The easiest and most compelling case to consider is the patient whose relatives fully support the proposed euthanasia. There is no suggestion that the relatives are exerting undue influence on the patient for their own self-interested reasons.
There are good palliative care facilities available, so it is not as if the patient is under duress, feeling that she has no option but death. The patient has a good and trusting relationship with her medical team. Under existing law and policy, there is every prospect that such a patient will be euthanised or at least given increased doses of pain relief which will hasten death.
The law can and should provide brightline solutions, or at least firm parameters within which the dying, their loved ones and their care providers can negotiate dying and death.
If there is to be any move towards the legalisation of euthanasia, there will be considerable difficulty in setting criteria and safeguards. It is all very well restricting its availability to the competent, but what of the claim of the person who says, “I am now competent but I am not yet ready to die. Soon I will be incompetent and I want to have made a binding decision consenting to euthanasia once I have lost my competence. I do not want to go earlier than I need. But I do want to go once I am no longer competent.”
Inevitably there will be some individuals who, in the transition to incompetence or dementia, will have changed their flickering minds and decided to cling to life for all that it is worth. At their moment of greatest vulnerability, the law will be invoked with a presumption that their earlier option for death is now binding and unreviewable.

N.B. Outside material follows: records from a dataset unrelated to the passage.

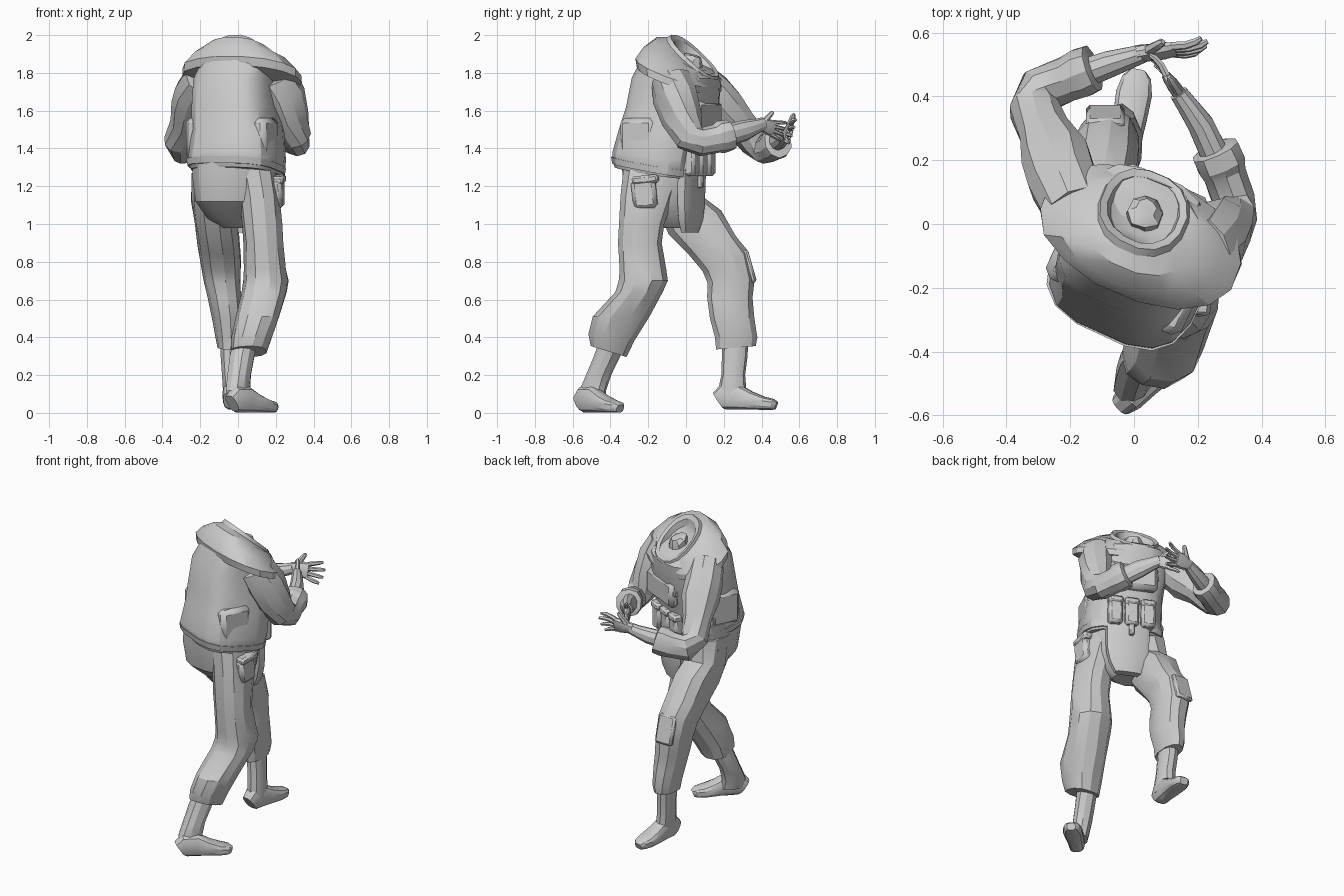
import bpy, bmesh, math, random
from mathutils import Vector, Matrix

random.seed(4)
if "Cube" in bpy.data.objects:
    bpy.data.objects.remove(bpy.data.objects["Cube"], do_unlink=True)

grey = bpy.data.materials.new("plain grey")
grey.use_nodes = True
grey.diffuse_color = (0.6, 0.6, 0.6, 1)
grey.node_tree.nodes["Principled BSDF"].inputs["Base Color"].default_value = (0.6, 0.6, 0.6, 1)
made = []
YAW = -25                                  # the upper body is twisted
SIDE = Vector((math.cos(math.radians(YAW)), math.sin(math.radians(YAW)), 0))
FRONT = Vector((-SIDE.y, SIDE.x, 0))


def finish(name, bm):
    bmesh.ops.recalc_face_normals(bm, faces=bm.faces)
    mesh = bpy.data.meshes.new(name)
    bm.to_mesh(mesh)
    bm.free()
    mesh.materials.append(grey)
    ob = bpy.data.objects.new(name, mesh)
    bpy.context.collection.objects.link(ob)
    made.append(ob)
    return ob


def loft(name, rings, sides, p=2.0, jitter=0.0):
    """Skin rings given as (centre, u axis, v axis), with capped ends."""
    bm = bmesh.new()
    loops = []
    for c, u, v in rings:
        loop = []
        for i in range(sides):
            a = math.tau * (i + 0.5) / sides
            ca, sa = math.cos(a), math.sin(a)
            ca = math.copysign(abs(ca) ** (2 / p), ca)
            sa = math.copysign(abs(sa) ** (2 / p), sa)
            k = 1 + random.uniform(-jitter, jitter)
            loop.append(bm.verts.new(c + (u * ca + v * sa) * k))
        loops.append(loop)
    for a, b in zip(loops, loops[1:]):
        for i in range(sides):
            j = (i + 1) % sides
            bm.faces.new((a[i], a[j], b[j], b[i]))
    bm.faces.new(loops[0])
    bm.faces.new(loops[-1])
    return finish(name, bm)


def stack(name, rows, sides=12, p=2.3, yaw=0, jitter=0.0):
    """Rows of x, y, z, half width, half depth and an optional forward tilt."""
    rings = []
    turn = Matrix.Rotation(math.radians(yaw), 3, 'Z')
    for x, y, z, w, d, *t in rows:
        t = math.radians(t[0] if t else 0)
        rings.append((Vector((x, y, z)), turn @ Vector((w, 0, 0)),
                      turn @ Vector((0, d * math.cos(t), d * math.sin(t)))))
    return loft(name, rings, sides, p, jitter)


def tube(name, rows, sides=10, up=(0, 0, 1), p=2.0, jitter=0.0):
    """Rows of x, y, z, radius across and radius along up, set square to the path."""
    pts = [Vector(r[:3]) for r in rows]
    rings = []
    for i, r in enumerate(rows):
        t = (pts[min(i + 1, len(pts) - 1)] - pts[max(i - 1, 0)]).normalized()
        b = t.cross(Vector(up)).normalized()
        rings.append((pts[i], b * r[3], b.cross(t) * r[-1]))
    return loft(name, rings, sides, p, jitter)


def box(name, at, size, yaw=0, tilt=0, bevel=0.012):
    bm = bmesh.new()
    bmesh.ops.create_cube(bm, size=1)
    bm.transform(Matrix.Translation(at) @ Matrix.Rotation(math.radians(yaw), 4, 'Z')
                 @ Matrix.Rotation(math.radians(tilt), 4, 'X')
                 @ Matrix.Diagonal((*size, 1)))
    ob = finish(name, bm)
    m = ob.modifiers.new("soft edges", 'BEVEL')
    m.width, m.segments = bevel, 1
    return ob


def foot(name, heel, along, base):
    d = Vector(along).normalized()
    rows = []
    for s, w, h in ((0, .038, .05), (.03, .048, .07), (.10, .05, .07),
                    (.17, .055, .05), (.24, .058, .036), (.29, .046, .03), (.31, .026, .022)):
        q = Vector(heel) + d * s
        rows.append((q.x, q.y, base + h, w, h))
    tube(name, rows, 12, p=2.8)


def hand(name, wrist, along, up, fan, k=1.0):
    d, wrist = Vector(along).normalized(), Vector(wrist)
    up = Vector(up)
    up = (up - d * up.dot(d)).normalized()
    n = d.cross(up)
    rows = [(*(wrist + d * s * k), t * k, w * k) for s, t, w in
            ((-.02, .024, .03), (.02, .023, .036), (.06, .022, .046), (.095, .016, .043))]
    tube(name + "_palm", rows, 10, up, 2.5)
    for i, length in enumerate((.08, .098, .105, .092)):
        off = (i - 1.5) * .024
        a = wrist + (d * .085 + up * off) * k
        f = (d + up * off * fan).normalized() * length * k
        rows = [(*(a + f * s + n * c * k), r * k) for s, c, r in
                ((0, 0, .013), (.45, .006, .012), (.8, .002, .011), (1, -.006, .007))]
        tube(f"{name}_finger_{i + 1}", rows, 6, up)
    a = wrist + (d * .02 + up * .025) * k
    f = (up * .85 + d * .55).normalized() * .08 * k
    tube(name + "_thumb", [(*(a + f * s), r * k) for s, r in
                           ((0, .018), (.5, .015), (.85, .013), (1, .007))], 6, n)


# Trousers
stack("trouser_seat", [(-.02, -.12, 1.36, .22, .22), (-.02, -.13, 1.25, .225, .205),
                       (-.025, -.125, 1.12, .205, .185), (-.015, -.09, 1.03, .15, .12),
                       (0, -.07, .98, .08, .07)], 14, 2.6, jitter=.01)
stack("left_trouser_leg", [
    (.09, -.16, 1.30, .11, .17), (.115, -.205, 1.15, .11, .145), (.128, -.235, 1.0, .108, .122),
    (.135, -.243, .90, .106, .118), (.145, -.23, .76, .114, .125), (.148, -.225, .70, .122, .13),
    (.14, -.25, .64, .12, .125), (.105, -.345, .51, .115, .15), (.075, -.395, .40, .108, .122, -8),
    (.058, -.41, .325, .095, .102, -17)], 11, 2.3, jitter=.025)
stack("right_trouser_leg", [
    (-.11, -.09, 1.27, .135, .17), (-.13, -.03, 1.12, .118, .13, 8), (-.115, .05, 1.01, .117, .155, 24),
    (-.1, .14, .89, .113, .135, 22), (-.09, .21, .80, .108, .135, 23), (-.083, .238, .70, .1, .125, 5),
    (-.07, .232, .61, .09, .122), (-.055, .243, .50, .083, .118), (-.05, .265, .40, .07, .112),
    (-.05, .265, .345, .06, .105, 5)], 11, 2.3, jitter=.025)
box("right_knee_patch", (-.09, .335, .775), (.12, .035, .18), 0, 16)
box("left_hip_pouch", (.21, -.22, 1.16), (.06, .13, .16), -8, 6, .02)
box("left_hip_pouch_flap", (.215, -.215, 1.235), (.064, .14, .045), -8, 6)
box("right_hip_pouch", (-.215, -.03, 1.15), (.05, .12, .15), -8, 8, .02)

# Boots
stack("left_boot_shaft", [(.04, -.39, .38, .06, .07), (.022, -.418, .30, .062, .07),
                          (.006, -.463, .20, .06, .066), (.0, -.493, .12, .056, .074),
                          (.01, -.49, .06, .048, .07)], 10, yaw=-35)
foot("left_foot", (-.032, -.56, 0), (.73, .68, 0), 0)
stack("right_boot_shaft", [(-.045, .262, .40, .05, .068), (-.042, .258, .30, .052, .068),
                           (-.035, .25, .20, .052, .063), (-.03, .245, .12, .052, .075),
                           (-.025, .25, .07, .047, .075)], 10)
foot("right_foot", (-.04, .172, 0), (.17, 1, 0), .015)

# Vest with a flared hem and narrow shoulders
stack("vest", [(-.01, -.145, 1.27, .23, .205, -9), (-.01, -.143, 1.31, .243, .226, -9),
               (-.005, -.14, 1.36, .24, .228, -6), (0, -.11, 1.50, .225, .226),
               (-.005, -.07, 1.62, .215, .228), (-.005, -.05, 1.77, .205, .222),
               (.02, -.04, 1.87, .18, .165, -20)], 16, 3.1, YAW, .012)
stack("waist_belt", [(-.01, -.143, 1.285, .243, .226, -10), (-.01, -.143, 1.32, .248, .232, -10)],
      16, 3.0, YAW)
mid = Vector((0, -.1, 0))


def on_vest(side, front, z):
    return mid + SIDE * side + FRONT * front + Vector((0, 0, z))


for s, label in ((-1, "right"), (1, "left")):
    box(label + "_side_pouch", on_vest(s * .195, -.075, 1.45), (.08, .2, .22), YAW, 0, .025)
    box(label + "_shoulder_strap", on_vest(s * .13, .2, 1.66), (.06, .05, .2), YAW, 12)

# Front equipment
for i in (-1, 0, 1):
    box(f"front_pouch_{i + 2}", on_vest(i * .1, .185, 1.34), (.085, .075, .17), YAW, 0, .015)
    box(f"front_pouch_flap_{i + 2}", on_vest(i * .1, .19, 1.41), (.09, .08, .045), YAW)
box("chest_panel", on_vest(0, .225, 1.57), (.3, .07, .17), YAW, 0, .025)
stack("groin_flap", [(.075, .03, 1.29, .135, .04), (.075, .028, 1.10, .13, .036),
                     (.07, .025, 1.02, .115, .034), (.065, .02, .955, .08, .024)], 10, 4, YAW)
box("buckle_tab", on_vest(0, .195, 1.235), (.03, .03, .09), YAW, 0, .006)

# Shoulder cape, high at the back, rising into the open tilted collar
stack("shoulder_cape", [
    (.02, -.035, 1.75, .25, .16, -22), (.022, -.038, 1.765, .332, .205, -22),
    (.022, -.038, 1.805, .33, .212, -23), (.02, -.035, 1.865, .262, .19, -26),
    (.025, -.005, 1.893, .185, .178, -34), (.03, .035, 1.875, .145, .175, -41),
    (.03, .047, 1.89, .138, .166, -43), (.03, .045, 1.882, .115, .14, -43),
    (.03, .035, 1.845, .105, .125, -43), (.03, .03, 1.83, .07, .09, -43)], 16, 2.2, YAW + 2, .012)
stack("neck_stub", [(.035, .02, 1.80, .06, .07, -35), (.035, .04, 1.87, .055, .065, -35),
                    (.04, .05, 1.89, .03, .03, -20)], 8, 2, YAW, .1)

# Arms in rolled sleeves
tube("left_sleeve", [(.2, -.085, 1.77, .1, .11), (.24, -.06, 1.68, .11, .12), (.272, -.02, 1.56, .097, .11),
                     (.31, .02, 1.46, .078, .088), (.312, .08, 1.435, .07, .075),
                     (.285, .16, 1.452, .07, .076), (.275, .185, 1.46, .08, .088),
                     (.254, .232, 1.473, .078, .084), (.251, .238, 1.475, .055, .06)],
     10, p=2.2, jitter=.035)
tube("left_forearm", [(.275, .17, 1.455, .048, .06), (.21, .31, 1.495, .043, .056),
                      (.165, .375, 1.518, .034, .04), (.14, .41, 1.53, .03, .036)], 10)
hand("left_hand", (.152, .395, 1.526), (-.46, .62, -.2), (0, .1, 1), 6, .93)
tube("right_sleeve", [(-.18, .04, 1.77, .1, .11), (-.225, .14, 1.69, .11, .115),
                      (-.243, .2, 1.62, .112, .115), (-.275, .28, 1.53, .085, .092),
                      (-.313, .36, 1.44, .08, .085), (-.292, .42, 1.4, .078, .082),
                      (-.21, .455, 1.412, .072, .082), (-.165, .475, 1.425, .08, .09),
                      (-.13, .487, 1.435, .076, .086), (-.125, .489, 1.436, .05, .055)],
     10, p=2.2, jitter=.035)
tube("right_forearm", [(-.2, .455, 1.425, .05, .055), (-.08, .5, 1.45, .044, .05),
                       (-.01, .522, 1.47, .035, .038), (.03, .535, 1.485, .03, .035)], 10)
hand("right_hand", (.03, .535, 1.485), (.97, .12, .03), (0, .3, 1), 8, 1.08)

# Smooth shading with sharp creases kept
bpy.ops.object.select_all(action='DESELECT')
for ob in made:
    ob.select_set(True)
bpy.context.view_layer.objects.active = made[0]
bpy.ops.object.shade_smooth_by_angle(angle=math.radians(28))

The late American physician-ethicist Ed Pellegrino once pointed out:1
“The slippery slope is not a myth. Historically it has been a reality in world affairs. Once a moral precept is breached, a psychological and logical process is set in motion which follows what I would call the law of infinite regress of moral exceptions. One exception leads logically and psychologically to another. In small increments a moral norm eventually obliterates itself. The process always begins with some putative good reason, like compassion, freedom of choice, or liberty. By small increments it overwhelms its own justifications.”
It is questionable whether we have enough in our philosophical toolbox when dealing with difficult new social questions if the only instruments available are autonomy, human rights and non-discrimination. All those involved at the table of public negotiation (regardless of their comprehensive world views, whether religious or not) are entitled to express scepticism about the adequate testing of any new proposal and to seek answers to the likely next steps should the proposal be implemented.
They are also entitled to agitate the question of whether the proposal is ethically sound according to the diverse ethical views held in the community. Our parliaments need to set some bright-line solutions or firm parameters to guide us all at those most perplexing times when we are at the death bed, whether it be ours or our loved one’s.
Fr Frank Brennan SJ AO is an Australian Jesuit priest, human rights lawyer and academic.
This article first appeared on pages 24-25 of the October 2019 edition of Proctor.
1 Edward Pellegrino, ‘Physician-Assisted Suicide and Euthanasia: Rebuttals – The Moral Prohibition Remains’, Journal of Medicine and Philosophy, 26/1 (2001): 93–100 at 98.